– The Tragedy of Doctor Faustus, Christopher Marlowe
On the evening of Friday, July 29th 2016, I was walking on Mackenzie Avenue in downtown Ottawa, directly in front of a Tudor-Gothic monstrosity called the Connaught Building, which houses the Canadian Revenue Agency. This part of the city is currently riddled with construction in preparation for the celebration of Canada’s 150th anniversary in 2017 (incidentally, 2017 is also the 150th anniversary of the publication of Das Kapital).
Doing my best to block out the impending Phête Pnationale and its attendant busyness, and walking, as I do in crowded zones, with my head bowed in chthonic reverie, I did not fail to notice the appearance of a gentleman of the early-modern era in profile – manifesting himself in the dirt and pebbles of the construction site:
I am sure I knew it was Doctor Faustus as soon as I saw him – the black eyes of a renegade scholar, the sardonic grin (as in a gruesome pact just made), and a bearing of nobility prepared to undergo the most frenetic debauches that unfettered nercomancy could offer…
“‘What’s that general Cromwell said?’, Kelly asked.

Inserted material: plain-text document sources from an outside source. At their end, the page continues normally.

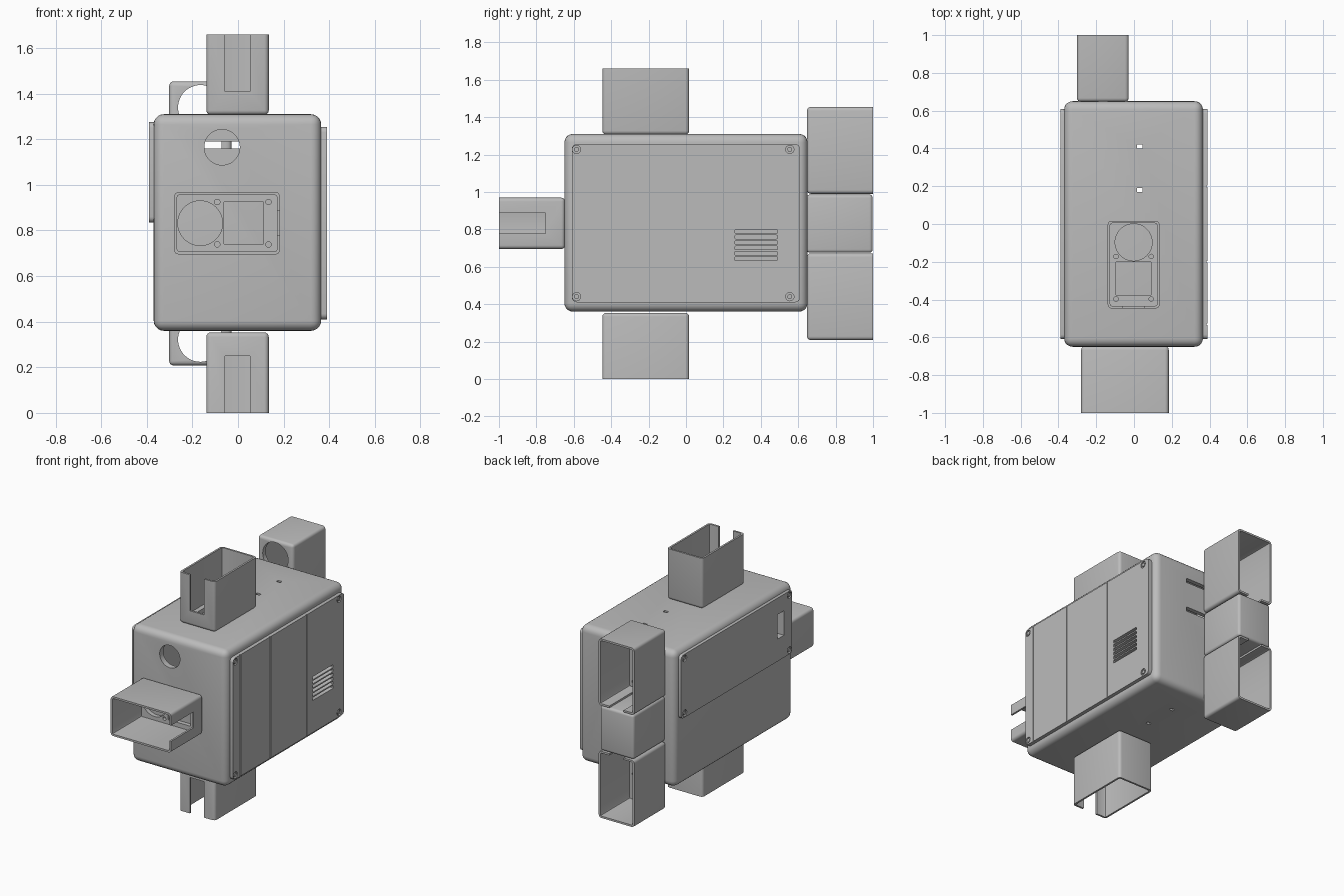
import bpy, bmesh, math
from mathutils import Matrix, Vector

if "Cube" in bpy.data.objects:
    bpy.data.objects.remove(bpy.data.objects["Cube"])

grey = bpy.data.materials.new("plain grey")
grey.diffuse_color = (0.5, 0.5, 0.5, 1)
grey.use_nodes = True
grey.node_tree.nodes["Principled BSDF"].inputs["Base Color"].default_value = grey.diffuse_color


def finish(bm, name):
    bmesh.ops.recalc_face_normals(bm, faces=bm.faces)
    me = bpy.data.meshes.new(name)
    bm.to_mesh(me)
    bm.free()
    ob = bpy.data.objects.new(name, me)
    bpy.context.collection.objects.link(ob)
    me.materials.append(grey)
    return ob


def box(name, lo, hi, r=0, seg=3, pick=lambda e: True):
    """Box between two corners; edges chosen by pick are rounded."""
    lo, hi = Vector(lo), Vector(hi)
    bm = bmesh.new()
    bmesh.ops.create_cube(bm, size=1)
    for v in bm.verts:
        v.co = Vector((hi[i] if v.co[i] > 0 else lo[i]) for i in range(3))
    if r:
        bmesh.ops.bevel(bm, geom=[e for e in bm.edges if pick(e)], offset=r,
                        segments=seg, profile=0.5, affect='EDGES')
    return finish(bm, name)


def along(axis):
    return lambda e: abs((e.verts[0].co - e.verts[1].co).normalized()[axis]) > 0.9


def rod(name, centre, r, depth, axis='Z', n=32):
    """Cylinder centred on a point."""
    rot = {'X': Matrix.Rotation(math.pi / 2, 4, 'Y'), 'Z': Matrix(),
           'Y': Matrix.Rotation(math.pi / 2, 4, 'X')}[axis]
    bm = bmesh.new()
    bmesh.ops.create_cone(bm, cap_ends=True, segments=n, radius1=r, radius2=r,
                          depth=depth, matrix=Matrix.Translation(centre) @ rot)
    return finish(bm, name)


def cut(ob, cutters):
    for c in cutters:
        m = ob.modifiers.new("cut", 'BOOLEAN')
        m.operation, m.solver, m.object = 'DIFFERENCE', 'EXACT', c
    bpy.context.view_layer.update()
    dg = bpy.context.evaluated_depsgraph_get()
    me = bpy.data.meshes.new_from_object(ob.evaluated_get(dg))
    ob.modifiers.clear()
    ob.data = me
    for c in cutters:
        bpy.data.objects.remove(c)
    return ob


# Hollow rounded housing
body = box("housing", (-0.37, -0.65, 0.36), (0.365, 0.65, 1.31), 0.045, 5)
cut(body, [
    box("cavity", (-0.34, -0.61, 0.39), (0.335, 0.62, 1.28)),
    box("side_opening", (0.3, -0.53, 0.48), (0.45, 0.5, 1.18)),
    box("window_opening", (-0.45, -0.52, 0.99), (-0.3, -0.45, 1.16)),
    rod("front_hole", (-0.07, -0.65, 1.165), 0.078, 0.2, 'Y', 48),
    box("cable_slot", (-0.15, 0.6, 1.16), (0.11, 0.7, 1.19)),
    box("cable_slot", (-0.15, 0.6, 0.95), (0.11, 0.7, 0.98)),
    box("vent_hole", (0.015, 0.4, 0.2), (0.045, 0.42, 1.5)),
    box("vent_hole", (0.015, 0.17, 0.2), (0.045, 0.19, 1.5)),
])


# Side panels with countersunk screws
def panel(name, side, x_out, z0, z1, ys, zs, cutters):
    xs = sorted((side * (x_out - 0.03), side * x_out))
    ob = box(name, (xs[0], -0.61, z0), (xs[1], 0.61, z1), 0.025, 4, along(0))
    spots = [(y, z) for y in ys for z in zs]
    cut(ob, cutters + [rod("recess", (side * x_out, y, z), 0.022, 0.02, 'X', 24)
                       for y, z in spots])
    for y, z in spots:
        rod(name + "_screw", (side * (x_out - 0.008), y, z), 0.013, 0.014, 'X', 24)


vents = [box("louvre", (0.3, 0.26, z), (0.45, 0.49, z + 0.02), 0.007, 2, along(0))
         for z in [0.633 + 0.029 * i for i in range(6)]]
grooves = [box("groove", (0.385, y - 0.004, 0.35), (0.42, y + 0.004, 1.35))
           for y in (-0.53, -0.2, 0.2)]
panel("right_panel", 1, 0.39, 0.41, 1.255, (-0.585, 0.555), (0.44, 1.227), vents + grooves)
panel("left_panel", -1, 0.39, 0.835, 1.275, (-0.58, 0.57), (0.865, 1.245),
      [box("window", (-0.45, -0.52, 0.99), (-0.3, -0.45, 1.16))])


# Open sensor hood: the mouth faces local +z, the notch is on the local -y wall
def hood(name, base, y_dir, z_dir):
    w, l, h, t = 0.137, 0.232, 0.35, 0.013

    def pick(e):
        return not all(v.co.z > h - 0.01 for v in e.verts)
    ob = box(name, (-w, -l, -0.003), (w, l, h), 0.02, 4, pick)
    cutters = [
        box("inside", (-w + t, -l + t, 0.03), (w - t, l - t, h + 0.1), 0.01, 2, along(2)),
        box("notch", (-0.055, -l - 0.1, 0.1), (0.055, -l + 0.1, h + 0.1)),
        box("square_hole", (-0.092, -0.16, -0.1), (0.092, 0.013, 0.1)),
        rod("round_hole", (0, 0.118, 0), 0.098, 0.2, 'Z', 48),
    ]
    cutters += [rod("screw_hole", (x, y, 0), 0.012, 0.2, 'Z', 16)
                for x in (-0.093, 0.093) for y in (-0.182, 0.043)]
    cut(ob, cutters)
    y, z = Vector(y_dir), Vector(z_dir)
    m = Matrix((y.cross(z), y, z)).transposed().to_4x4()
    m.translation = base
    ob.data.transform(m)


hood("top_hood", (-0.002, -0.215, 1.31), (0, 1, 0), (0, 0, 1))
hood("bottom_hood", (-0.002, -0.215, 0.35), (0, 1, 0), (0, 0, -1))
hood("front_hood", (-0.048, -0.65, 0.832), (-1, 0, 0), (0, -1, 0))
hood("upper_back_hood", (-0.165, 0.65, 1.222), (0, 0, 1), (0, 1, 0))
hood("lower_back_hood", (-0.165, 0.65, 0.44), (0, 0, -1), (0, 1, 0))

# Closed block between the rear hoods
box("rear_block", (-0.295, 0.645, 0.675), (-0.035, 0.998, 0.986), 0.018, 4)

# Rest the model on the ground
objs = list(bpy.context.scene.objects)
low = min(v.co.z for o in objs for v in o.data.vertices)
for o in objs:
    o.data.transform(Matrix.Translation((0, 0, -low)))
    o.select_set(True)
bpy.context.view_layer.objects.active = objs[0]
bpy.ops.object.shade_smooth_by_angle(angle=math.radians(32))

‘To hell or to Connaught!’, Faustus replied.”
This at least establishes a nominalist connection between the location in question, the good Doctor, and the depths of the Underworld. Perhaps he had found a portal from Hell, and wished to communicate his discovery? It was only a few weeks previous that a great sinkhole had manifested itself very close by…

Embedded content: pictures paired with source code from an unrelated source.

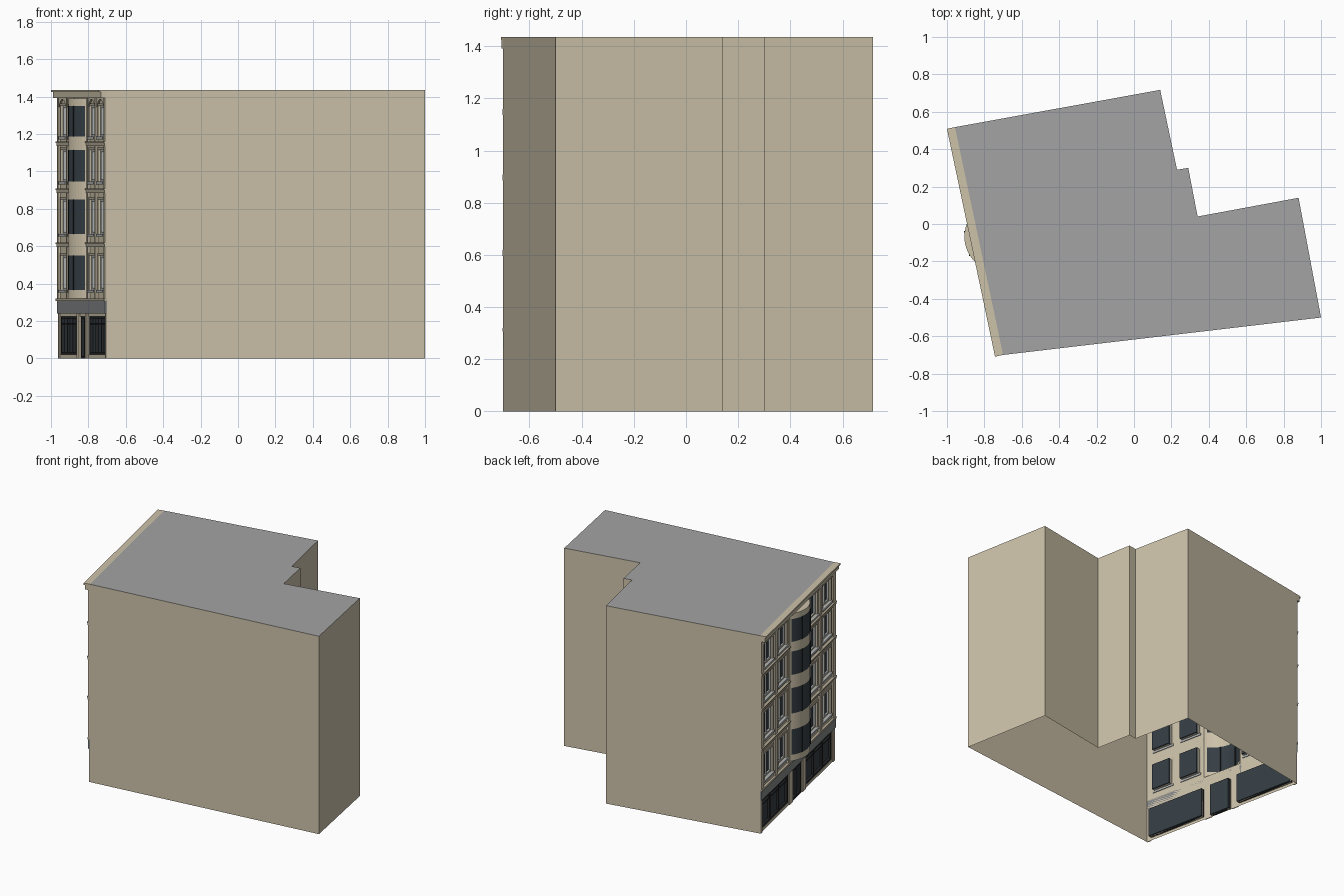
import bpy, bmesh, math
from mathutils import Vector, Matrix

if "Cube" in bpy.data.objects:
    bpy.data.objects.remove(bpy.data.objects["Cube"])

def mat(name, rgb):
    m = bpy.data.materials.new(name)
    m.diffuse_color = (*rgb, 1)
    m.use_nodes = True
    m.node_tree.nodes["Principled BSDF"].inputs["Base Color"].default_value = m.diffuse_color
    return m

STONE = mat("tan stone", (0.61, 0.54, 0.40))
ROOF = mat("roof grey", (0.36, 0.37, 0.365))
GLASS = mat("dark glass", (0.035, 0.048, 0.058))
FRAME = mat("light grey frame", (0.45, 0.46, 0.46))
BAND = mat("sign band grey", (0.24, 0.245, 0.25))
SHOP = mat("shopfront black", (0.018, 0.02, 0.022))
TRIM = mat("trim stone", (0.46, 0.41, 0.31))

# Street facade frame: u runs along it, n points outward, z is up
P0, P1 = Vector((-0.70, -0.70, 0)), Vector((-0.957, 0.518, 0))
L = (P1 - P0).length
U = (P1 - P0).normalized()
N = Vector((-U.y, U.x, 0))
FACADE = Matrix.Translation(P0) @ Matrix((U, N, (0, 0, 1))).transposed().to_4x4()

def finish(name, bm, mats, local=True):
    me = bpy.data.meshes.new(name)
    bm.to_mesh(me)
    bm.free()
    for m in mats:
        me.materials.append(m)
    ob = bpy.data.objects.new(name, me)
    bpy.context.collection.objects.link(ob)
    if local:
        ob.matrix_world = FACADE
    return ob

def face(bm, pts, idx=0):
    f = bm.faces.new([bm.verts.new(p) for p in pts])
    f.material_index = idx
    return f

def boxes(name, items, m):
    """One object from boxes given as (u0, u1, n0, n1, z0, z1)."""
    bm = bmesh.new()
    for a, b, c, d, e, f in items:
        M = Matrix.Translation(((a + b) / 2, (c + d) / 2, (e + f) / 2)) @ \
            Matrix.Diagonal((b - a, d - c, f - e, 1))
        bmesh.ops.create_cube(bm, size=1, matrix=M)
    return finish(name, bm, [m])

def both(a, b):
    return [(a, b), (L - b, L - a)]

def ring(u0, u1, z0, z1, n0, n1, t):
    return [(u0, u0 + t, n0, n1, z0, z1), (u1 - t, u1, n0, n1, z0, z1),
            (u0 + t, u1 - t, n0, n1, z0, z0 + t), (u0 + t, u1 - t, n0, n1, z1 - t, z1)]

# Building shell: side and rear walls, open below
H = 1.436
corners = [P1.xy, (0.14, 0.717), (0.23, 0.29), (0.29, 0.30), (0.34, 0.04),
           (0.88, 0.14), (1.0, -0.50), P0.xy]
bm = bmesh.new()
for a, b in zip(corners, corners[1:]):
    face(bm, [(*b, 0), (*a, 0), (*a, H), (*b, H)])
finish("outer_walls", bm, [STONE], False)
bm = bmesh.new()
f = face(bm, [(*c, H) for c in reversed(corners)])
finish("flat_roof", bm, [ROOF], False)

# Opening layout
FLOORS = [(0.365, 0.55), (0.665, 0.85), (0.945, 1.115), (1.185, 1.35)]
cols = both(0.065, 0.205) + both(0.295, 0.435)
windows = [(a, b, z0, z1) for a, b in cols for z0, z1 in FLOORS]
shops = [(a, b, 0.02, 0.225) for a, b in both(0.035, 0.475)]
door = (L / 2 - 0.075, L / 2 + 0.075, 0.0, 0.225)
BH = 0.15                                   # half width of the bow
bow_hole = (L / 2 - BH, L / 2 + BH, 0.32, 1.39)

# Facade wall with openings and reveals
holes = windows + shops + [door, bow_hole]
us = sorted({0, L} | {v for h in holes for v in h[:2]})
zs = sorted({0, H} | {v for h in holes for v in h[2:]})
bm = bmesh.new()
for a, b in zip(us, us[1:]):
    for c, d in zip(zs, zs[1:]):
        mu, mz = (a + b) / 2, (c + d) / 2
        if not any(h[0] < mu < h[1] and h[2] < mz < h[3] for h in holes):
            face(bm, [(b, 0, c), (a, 0, c), (a, 0, d), (b, 0, d)])
REV = 0.022
for a, b, c, d in windows + shops + [door]:
    loop = [(a, c), (b, c), (b, d), (a, d)]
    for p, q in zip(loop, loop[1:] + loop[:1]):
        face(bm, [(p[0], 0, p[1]), (p[0], -REV, p[1]), (q[0], -REV, q[1]), (q[0], 0, q[1])])
bmesh.ops.remove_doubles(bm, verts=bm.verts, dist=1e-5)
finish("facade_wall", bm, [STONE])

# Glazing and window frames
boxes("window_glass", [(a, b, -REV - 0.008, -REV + 0.001, c, d) for a, b, c, d in windows], GLASS)
boxes("shop_glass", [(a, b, -REV - 0.008, -REV + 0.001, c, d) for a, b, c, d in shops + [door]], GLASS)
parts = []
for a, b, c, d in windows:
    m = (a + b) / 2
    parts += ring(a, b, c, d, -REV, -0.008, 0.012)
    parts += [(m - 0.004, m + 0.004, -REV, -0.011, c + 0.012, d - 0.012)]
boxes("window_frames", parts, FRAME)
boxes("window_sills", [(a - 0.015, b + 0.015, -0.005, 0.014, c - 0.014, c) for a, b, c, d in windows], FRAME)
boxes("window_surrounds", [r for a, b, c, d in windows
                           for r in ring(a - 0.014, b + 0.014, c, d + 0.014, 0, 0.006, 0.014)
                           if r[4] != c or r[5] != c + 0.014], TRIM)

# Shopfront frames and door
parts = []
for a, b, c, d in shops:
    parts += ring(a, b, c, d, -REV, -0.004, 0.014)
    parts += [(a + 0.014, b - 0.014, -REV, -0.008, 0.18, 0.19)]
    for k in (1, 2):
        m = a + (b - a) * k / 3
        parts += [(m - 0.006, m + 0.006, -REV, -0.006, c + 0.014, d - 0.014)]
a, b, c, d = door
parts += ring(a, b, c, d, -REV, -0.004, 0.014)
parts += [(L / 2 - 0.005, L / 2 + 0.005, -REV, -0.006, 0.014, 0.211)]
boxes("shop_frames", parts, SHOP)
boxes("ground_piers", [(a, b, 0, 0.006, 0, 0.24) for a, b in both(0, 0.03) + both(0.485, 0.54)], STONE)

# Sign band with ledge
boxes("sign_band", [(0, L, 0, 0.012, 0.24, 0.306)], BAND)
boxes("sign_ledge", [(0, L, 0, 0.018, 0.306, 0.32)], TRIM)

# Pilasters and string courses either side of the bow
boxes("pilasters", [(a, b, 0, 0.012, 0.32, 1.395)
                    for a, b in both(0, 0.036) + both(0.232, 0.268) + both(0.448, 0.472)], STONE)
strings = []
for z in (0.607, 0.897, 1.148):
    for a, b in both(0, 0.472):
        strings += [(a, b, 0, 0.015, z - 0.012, z + 0.004), (a, b, 0, 0.02, z + 0.004, z + 0.012)]
boxes("string_courses", strings, TRIM)

# Arched heads over the top floor windows
bm = bmesh.new()
for a, b in both(0.036, 0.232) + both(0.268, 0.448):
    arc = [(a + (b - a) * i / 10, 1.345 + 0.04 * math.sin(math.pi * i / 10)) for i in range(11)]
    for p, q in zip(arc, arc[1:]):
        face(bm, [(q[0], .01, q[1]), (p[0], .01, p[1]), (p[0], .01, 1.395), (q[0], .01, 1.395)])
        face(bm, [(p[0], 0, p[1]), (p[0], .01, p[1]), (q[0], .01, q[1]), (q[0], 0, q[1])])
finish("arched_heads", bm, [STONE])

# Bow window: curved wall with a glass band on each floor
SAG, SEG = 0.076, 16
R = (BH * BH + SAG * SAG) / (2 * SAG)
half = math.asin(BH / R)
def bow(t, off=0.0):
    g = half * (2 * t - 1)
    return (L / 2 + (R + off) * math.sin(g), SAG - R + (R + off) * math.cos(g))
levels = [0.32] + [z for fl in FLOORS for z in fl] + [1.39]
bm = bmesh.new()
for i in range(SEG):
    p, q = bow(i / SEG), bow((i + 1) / SEG)
    for k, (c, d) in enumerate(zip(levels, levels[1:])):
        glazed = k % 2 == 1 and 0 < i < SEG - 1
        face(bm, [(*q, c), (*p, c), (*p, d), (*q, d)], int(glazed))
for z in (0.32, 1.39):
    ends = [(*bow(i / SEG), z) for i in range(SEG + 1)]
    face(bm, ends if z < 1 else ends[::-1])
bmesh.ops.remove_doubles(bm, verts=bm.verts, dist=1e-5)
bmesh.ops.recalc_face_normals(bm, faces=bm.faces)
ob = finish("bow_window", bm, [STONE, GLASS])

# Slim bow mullions
bm = bmesh.new()
for k in (5, 11):
    u, n = bow(k / SEG)
    for c, d in FLOORS:
        bmesh.ops.create_cube(bm, size=1, matrix=Matrix.Translation((u, n, (c + d) / 2)) @
                              Matrix.Diagonal((0.008, 0.008, d - c, 1)))
finish("bow_mullions", bm, [SHOP])

# Stepped cornice
boxes("cornice", [(0, L, 0, 0.034, 1.392, 1.424), (0, L, 0, 0.044, 1.424, H)], STONE)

I am, at any rate, quite appreciative of the Chicago Surrealist Group’s frequent citation of the Tex Avery cartoon Wild and Wolfy in which a cowboy gunfight between Droopy and the wolf results in the chance carving, via bullets shot into boulders, of classical sculpture. Why shouldn’t the master of energy and deal-making, the contract breaker extraordinaire, appear before the fortress of Canadian phynances as the result of a messy sidewalk renovation?
Posting this picture online with no commentary besides the title, the response was immediate. Marc Labelle responded with the quotation a Goethe’s Faust Part I that seemed to uncannily presage this specific occurrence of objective chance: “A man sees in the world what he carries in his heart.”

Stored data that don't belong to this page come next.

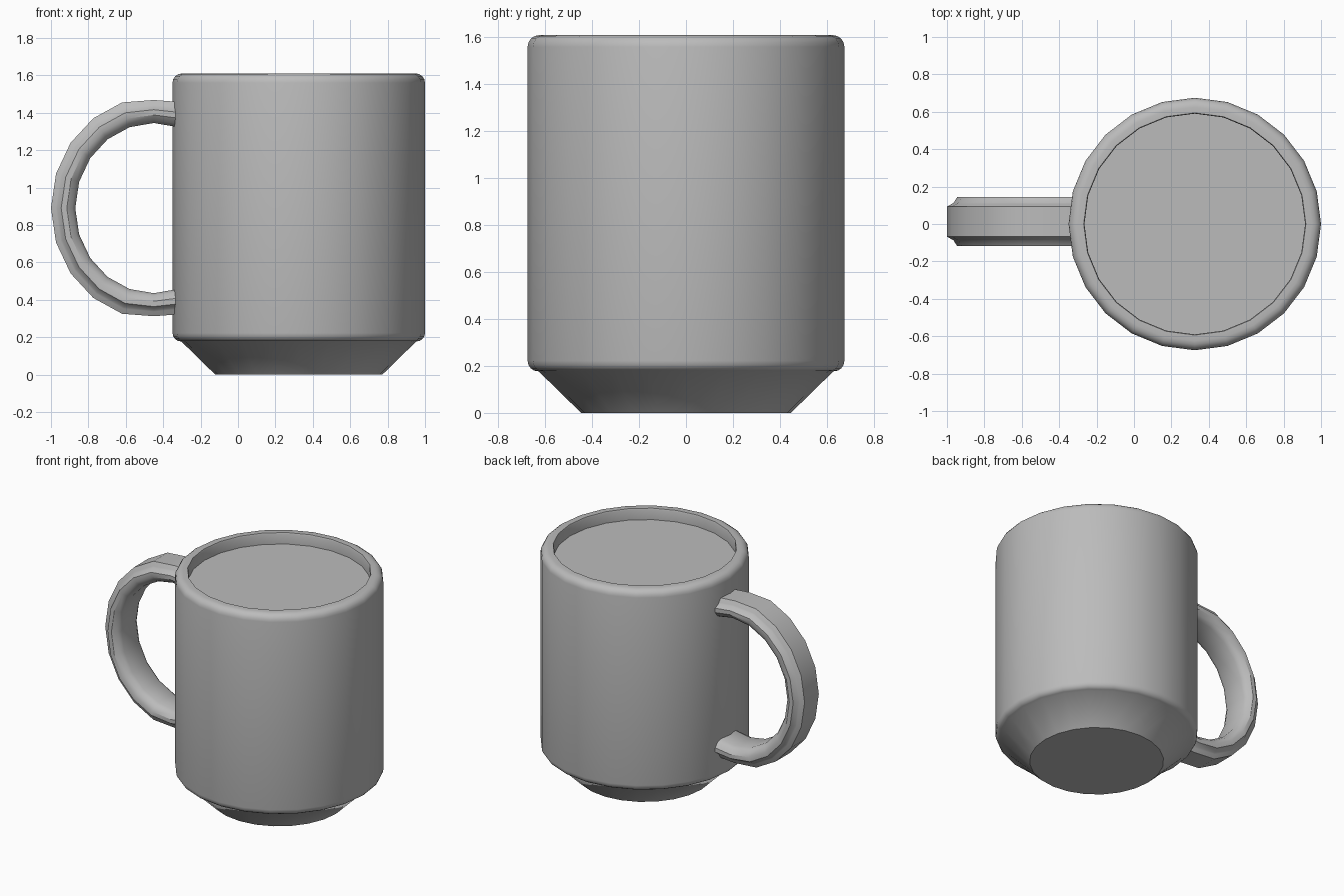
import bpy, bmesh, math

cube = bpy.data.objects.get("Cube")
if cube:
    bpy.data.objects.remove(cube, do_unlink=True)

grey = bpy.data.materials.new("grey_glaze")
grey.use_nodes = True
COLOUR = (0.5, 0.5, 0.5, 1)
grey.diffuse_color = COLOUR
grey.node_tree.nodes["Principled BSDF"].inputs["Base Color"].default_value = COLOUR

CUP_X = 0.325
SIDES = 24


def finish(name, bm):
    """Turn a bmesh into a smooth-shaded object with the glaze."""
    bmesh.ops.recalc_face_normals(bm, faces=bm.faces)
    mesh = bpy.data.meshes.new(name)
    bm.to_mesh(mesh)
    bm.free()
    mesh.materials.append(grey)
    obj = bpy.data.objects.new(name, mesh)
    bpy.context.collection.objects.link(obj)
    bpy.ops.object.select_all(action='DESELECT')
    obj.select_set(True)
    bpy.context.view_layer.objects.active = obj
    bpy.ops.object.shade_smooth_by_angle(angle=math.radians(35))
    return obj


def loft(bm, rings, closed=True):
    """Bridge equal-length rings of points, capping both ends."""
    loops = [[bm.verts.new(p) for p in ring] for ring in rings]
    n = len(loops[0])
    for a, b in zip(loops, loops[1:]):
        for i in range(n):
            j = (i + 1) % n
            bm.faces.new((a[i], a[j], b[j], b[i]))
    if closed:
        bm.faces.new(loops[0])
        bm.faces.new(loops[-1])


def corner(r, z, size, start, steps=4):
    """Quarter-round profile points about a centre."""
    return [(r + size * math.cos(math.radians(start + 90 * i / steps)),
             z + size * math.sin(math.radians(start + 90 * i / steps)))
            for i in range(steps + 1)]


# Cup: tapered foot, rounded shoulders, thick lip and sunken filled surface
profile = [(0.447, 0), (0.628, 0.177)]
profile += corner(0.63, 0.222, 0.045, -90)[1:]
profile += corner(0.625, 1.56, 0.05, 0)
profile += [(0.594, 1.61), (0.59, 1.60), (0.59, 1.53)]
bm = bmesh.new()
loft(bm, [[(CUP_X + r * math.cos(math.tau * i / SIDES),
            r * math.sin(math.tau * i / SIDES), z)
           for i in range(SIDES)] for r, z in profile])
finish("cup_body", bm)

# Handle: section of (depth from outer face, half width), swept on an arc
half = [(0, 0.08), (0.2, 0.095), (0.27, 0.1), (0.42, 0.131),
        (0.65, 0.131), (0.88, 0.11), (1, 0.08)]
section = half + [(d, -w) for d, w in reversed(half)]
rings = []
for step in range(-6, 7):
    t = math.radians(18 * step)
    c, s = math.cos(t), math.sin(t)
    outer = (-0.45 - 0.55 * c, 0.89 + max(-0.578, min(0.578, 0.594 * s)))
    inner = (-0.45 - 0.42 * c, 0.89 + 0.455 * s)
    rings.append([(outer[0] + (inner[0] - outer[0]) * d, 0.0125 + w,
                   outer[1] + (inner[1] - outer[1]) * d) for d, w in section])
bm = bmesh.new()
loft(bm, rings)
finish("handle", bm)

Dale Houstman suggested the face resembled Mephistopheles more so than Faustus, but agreeing that they might very well reflect or incarnate one another, and even switch place. Stuart Inman then proposed that people attempt to draw the pareidolic profile that they saw in the the dirt and the pebbles, and then to post their results, without seeing each other’s interpretations ahead of time.
What Was Seen:
Dale Houstman (who saw Mephistopheles instead of Faustus)
Laura Lake (whose family pronounced the word “fusty” as “Fausty”)
Maria Brothers (who, along with Dale Houstman, saw Mephistopheles: “Not long ago, I had a Faust related dream, and this picture reminded me of it. Glancing at your picture once again this is the result I got, I saw Mephistopheles instead of Faust.”
Eugène Delacroix, 1828 – Mephistopheles Appears Before Faust (detail)